Stored data entries:
____________

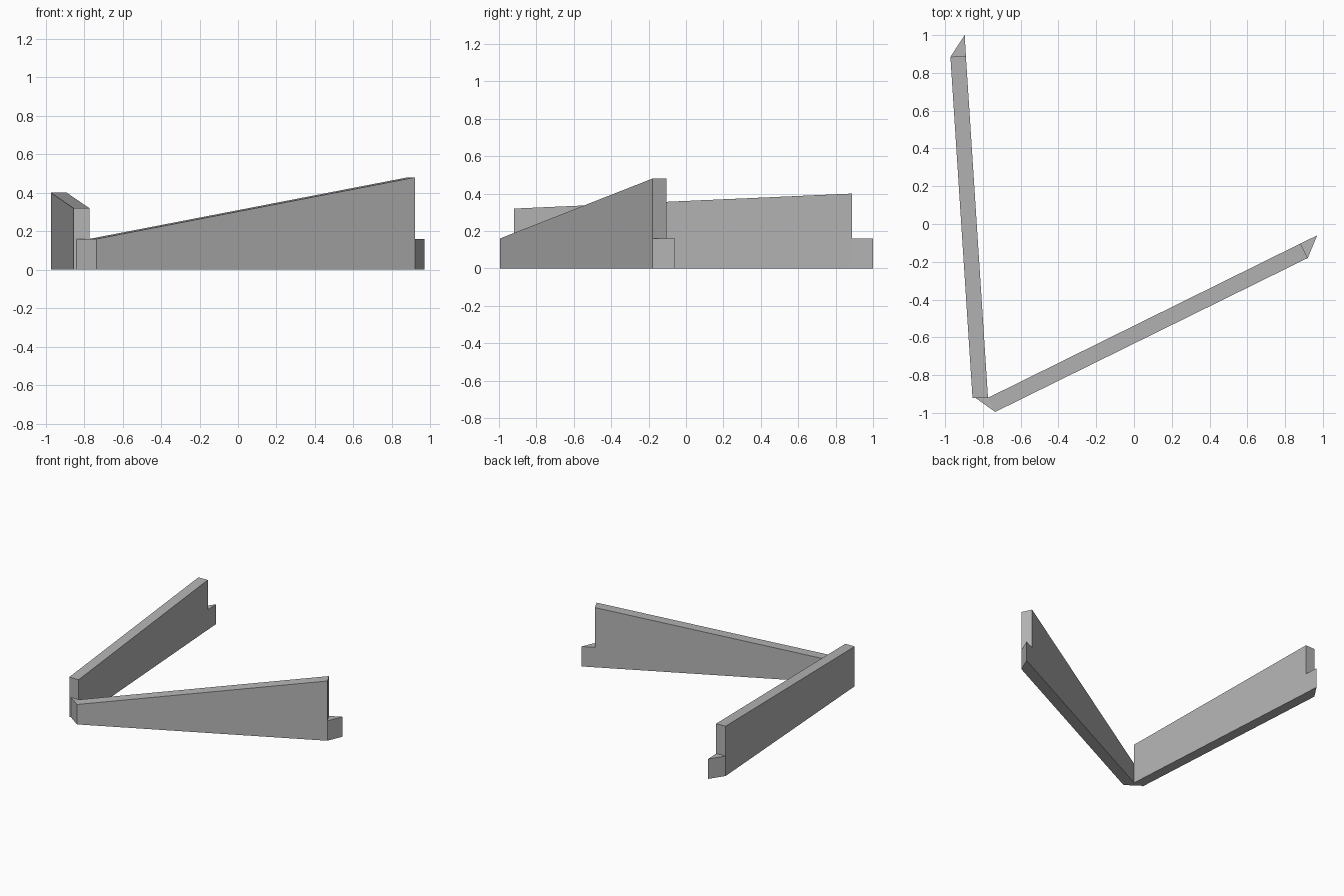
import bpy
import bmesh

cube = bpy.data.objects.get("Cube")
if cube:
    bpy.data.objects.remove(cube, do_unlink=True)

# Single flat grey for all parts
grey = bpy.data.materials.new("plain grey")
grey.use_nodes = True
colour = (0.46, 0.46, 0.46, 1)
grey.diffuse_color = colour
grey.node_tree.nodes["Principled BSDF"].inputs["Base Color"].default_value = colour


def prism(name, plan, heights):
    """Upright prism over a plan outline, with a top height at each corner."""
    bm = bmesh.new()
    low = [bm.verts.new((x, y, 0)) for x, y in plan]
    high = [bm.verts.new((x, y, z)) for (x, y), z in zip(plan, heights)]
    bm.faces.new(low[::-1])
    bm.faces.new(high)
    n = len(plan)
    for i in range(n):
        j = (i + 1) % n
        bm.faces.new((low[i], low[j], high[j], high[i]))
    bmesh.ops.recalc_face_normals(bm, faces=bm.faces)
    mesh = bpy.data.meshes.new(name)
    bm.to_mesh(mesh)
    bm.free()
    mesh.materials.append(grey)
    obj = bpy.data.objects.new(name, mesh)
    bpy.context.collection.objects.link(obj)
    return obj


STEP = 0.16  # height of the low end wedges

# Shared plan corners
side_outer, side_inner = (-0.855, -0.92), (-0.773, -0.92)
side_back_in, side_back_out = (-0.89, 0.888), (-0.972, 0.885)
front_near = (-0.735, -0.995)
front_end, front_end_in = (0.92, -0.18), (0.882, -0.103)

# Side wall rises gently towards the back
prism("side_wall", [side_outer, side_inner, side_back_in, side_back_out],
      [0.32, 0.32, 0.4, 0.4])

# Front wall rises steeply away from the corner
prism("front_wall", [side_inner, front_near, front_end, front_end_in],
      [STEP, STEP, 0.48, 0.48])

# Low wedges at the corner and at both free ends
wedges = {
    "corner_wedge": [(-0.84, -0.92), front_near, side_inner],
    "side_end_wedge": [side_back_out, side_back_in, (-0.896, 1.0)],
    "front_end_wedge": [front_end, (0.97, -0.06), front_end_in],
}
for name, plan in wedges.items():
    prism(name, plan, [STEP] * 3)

____________

EXERCISE >> Write every line above out again exactly; pictures do not belong in the copy.

RESPONSE TO THIS TASK >>
import bpy
import bmesh

cube = bpy.data.objects.get("Cube")
if cube:
    bpy.data.objects.remove(cube, do_unlink=True)

# Single flat grey for all parts
grey = bpy.data.materials.new("plain grey")
grey.use_nodes = True
colour = (0.46, 0.46, 0.46, 1)
grey.diffuse_color = colour
grey.node_tree.nodes["Principled BSDF"].inputs["Base Color"].default_value = colour


def prism(name, plan, heights):
    """Upright prism over a plan outline, with a top height at each corner."""
    bm = bmesh.new()
    low = [bm.verts.new((x, y, 0)) for x, y in plan]
    high = [bm.verts.new((x, y, z)) for (x, y), z in zip(plan, heights)]
    bm.faces.new(low[::-1])
    bm.faces.new(high)
    n = len(plan)
    for i in range(n):
        j = (i + 1) % n
        bm.faces.new((low[i], low[j], high[j], high[i]))
    bmesh.ops.recalc_face_normals(bm, faces=bm.faces)
    mesh = bpy.data.meshes.new(name)
    bm.to_mesh(mesh)
    bm.free()
    mesh.materials.append(grey)
    obj = bpy.data.objects.new(name, mesh)
    bpy.context.collection.objects.link(obj)
    return obj


STEP = 0.16  # height of the low end wedges

# Shared plan corners
side_outer, side_inner = (-0.855, -0.92), (-0.773, -0.92)
side_back_in, side_back_out = (-0.89, 0.888), (-0.972, 0.885)
front_near = (-0.735, -0.995)
front_end, front_end_in = (0.92, -0.18), (0.882, -0.103)

# Side wall rises gently towards the back
prism("side_wall", [side_outer, side_inner, side_back_in, side_back_out],
      [0.32, 0.32, 0.4, 0.4])

# Front wall rises steeply away from the corner
prism("front_wall", [side_inner, front_near, front_end, front_end_in],
      [STEP, STEP, 0.48, 0.48])

# Low wedges at the corner and at both free ends
wedges = {
    "corner_wedge": [(-0.84, -0.92), front_near, side_inner],
    "side_end_wedge": [side_back_out, side_back_in, (-0.896, 1.0)],
    "front_end_wedge": [front_end, (0.97, -0.06), front_end_in],
}
for name, plan in wedges.items():
    prism(name, plan, [STEP] * 3)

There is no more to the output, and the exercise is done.